### MATERIAL PROVIDED
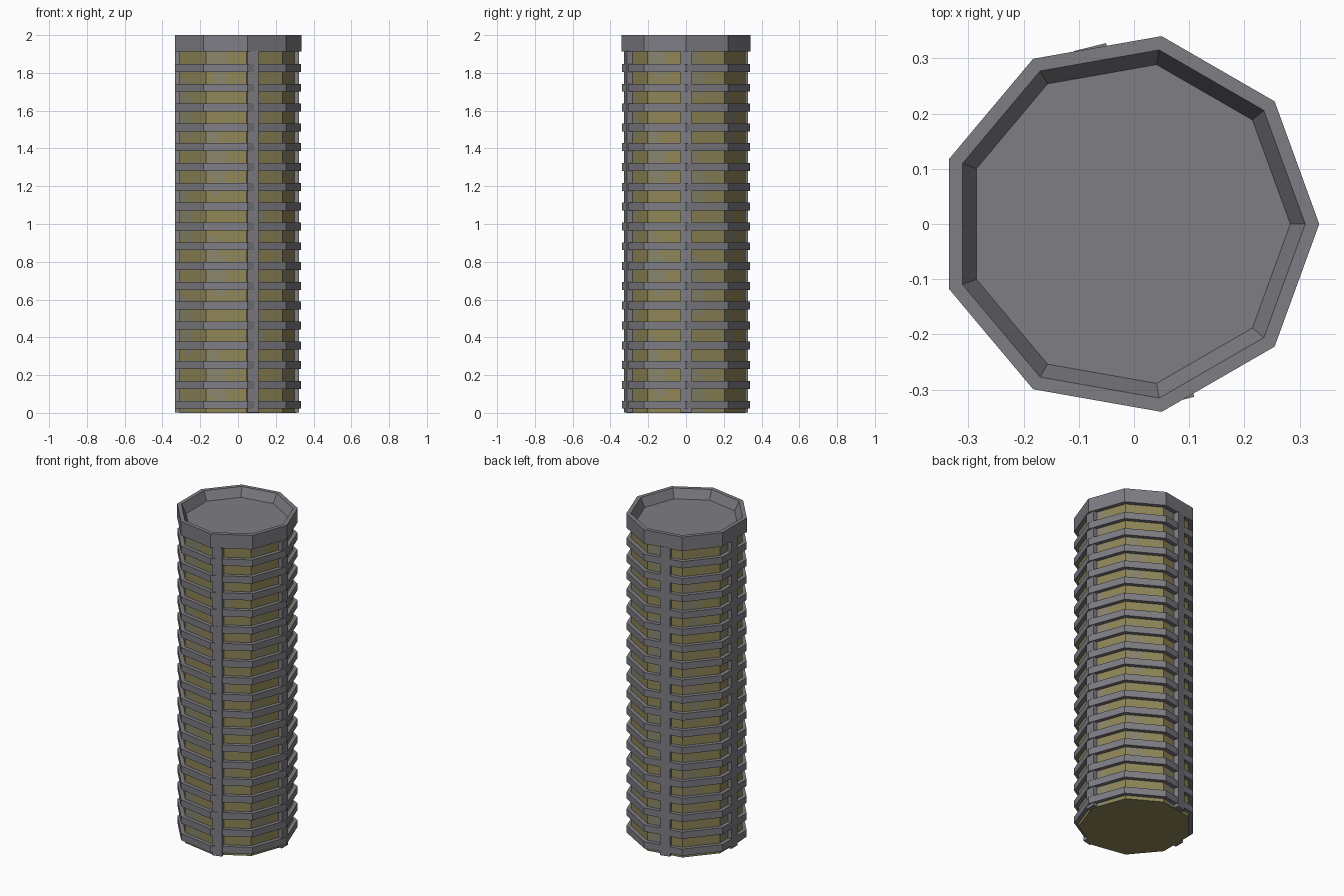
import bpy, bmesh, math
from mathutils import Matrix, Vector

SIDES = 9
CX = -0.01            # the nine-sided axis sits a little off centre
RINGS, FIRST, STEP, RING_H = 18, 0.043, 0.1049, 0.042

if "Cube" in bpy.data.objects:
    bpy.data.objects.remove(bpy.data.objects["Cube"], do_unlink=True)


def material(name, rgb):
    mat = bpy.data.materials.new(name)
    mat.use_nodes = True
    mat.diffuse_color = (*rgb, 1)
    bsdf = next(n for n in mat.node_tree.nodes if n.type == 'BSDF_PRINCIPLED')
    bsdf.inputs["Base Color"].default_value = (*rgb, 1)
    bsdf.inputs["Roughness"].default_value = 0.9
    return mat


GREY = material("steel grey", (0.205, 0.205, 0.23))
YELLOW = material("dull yellow", (0.27, 0.235, 0.095))
WORN = material("worn olive grey", (0.25, 0.235, 0.15))


def finish(name, bm, *mats):
    bmesh.ops.recalc_face_normals(bm, faces=bm.faces)
    mesh = bpy.data.meshes.new(name)
    bm.to_mesh(mesh)
    bm.free()
    for mat in mats:
        mesh.materials.append(mat)
    obj = bpy.data.objects.new(name, mesh)
    bpy.context.collection.objects.link(obj)
    return obj


def corner(i, radius, z):
    a = math.tau * i / SIDES
    return Vector((CX + radius * math.cos(a), radius * math.sin(a), z))


def add_turned(bm, profile):
    """Sweep a closed (radius, z) profile around the nine-sided axis."""
    loops = [[bm.verts.new(corner(i, r, z)) for i in range(SIDES)] for r, z in profile]
    for a, b in zip(loops, loops[1:] + loops[:1]):
        for i in range(SIDES):
            j = (i + 1) % SIDES
            bm.faces.new((a[i], a[j], b[j], b[i]))
    return loops


# Core: faceted column with worn patches between the rings
CORE_R, CORE_TOP, COLS = 0.319, 1.93, 6
bm = bmesh.new()
levels = [0] + [FIRST + STEP * k / 2 for k in range(2 * RINGS)] + [CORE_TOP]
rows = []
for z in levels:
    row = []
    for i in range(SIDES):
        a, b = corner(i, CORE_R, z), corner(i + 1, CORE_R, z)
        row += [bm.verts.new(a.lerp(b, c / COLS)) for c in range(COLS)]
    rows.append(row)
count = SIDES * COLS
for k, (low, high) in enumerate(zip(rows, rows[1:])):
    for i in range(count):
        j = (i + 1) % count
        face = bm.faces.new((low[i], low[j], high[j], high[i]))
        blotch = math.sin(i * 1.05 + 0.6) + math.sin(k * 0.58 + i * 0.5)
        face.material_index = 1 if blotch > 0.75 else 0
bm.faces.new(rows[0])
bm.faces.new(rows[-1])
finish("core", bm, YELLOW, WORN)

# Evenly spaced flat bands
for n in range(RINGS):
    z = FIRST + STEP * n
    lo, hi = z - RING_H / 2, z + RING_H / 2
    bm = bmesh.new()
    add_turned(bm, [(0.30, lo), (0.344, lo), (0.344, hi), (0.30, hi)])
    finish(f"band_{n + 1}", bm, GREY)

# Top cap with a sloped inner lip and sunken floor
bm = bmesh.new()
loops = add_turned(bm, [(0.30, 1.913), (0.3454, 1.913), (0.3454, 2.0),
                        (0.32, 2.0), (0.293, 1.945)])
bm.faces.new(loops[-1])
finish("top_cap", bm, GREY)

# Upright struts: name, heading in degrees, outer reach
for name, heading, reach in (("left", 0, 0.322), ("back", 104, 0.33),
                             ("right", 180, 0.333), ("front", -76, 0.33)):
    bm = bmesh.new()
    depth, height = 0.05, 1.915
    place = (Matrix.Rotation(math.radians(heading), 4, 'Z')
             @ Matrix.Translation((reach - depth / 2, 0, height / 2 + 0.003))
             @ Matrix.Diagonal((depth, 0.06, height, 1)))
    bmesh.ops.create_cube(bm, size=1, matrix=place)
    finish(f"{name}_strut", bm, GREY)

### WHAT TO PRODUCE
Going through the material above, work out how many lines contain the string "loops" and give only that figure.

### EXERCISE SOLUTION
5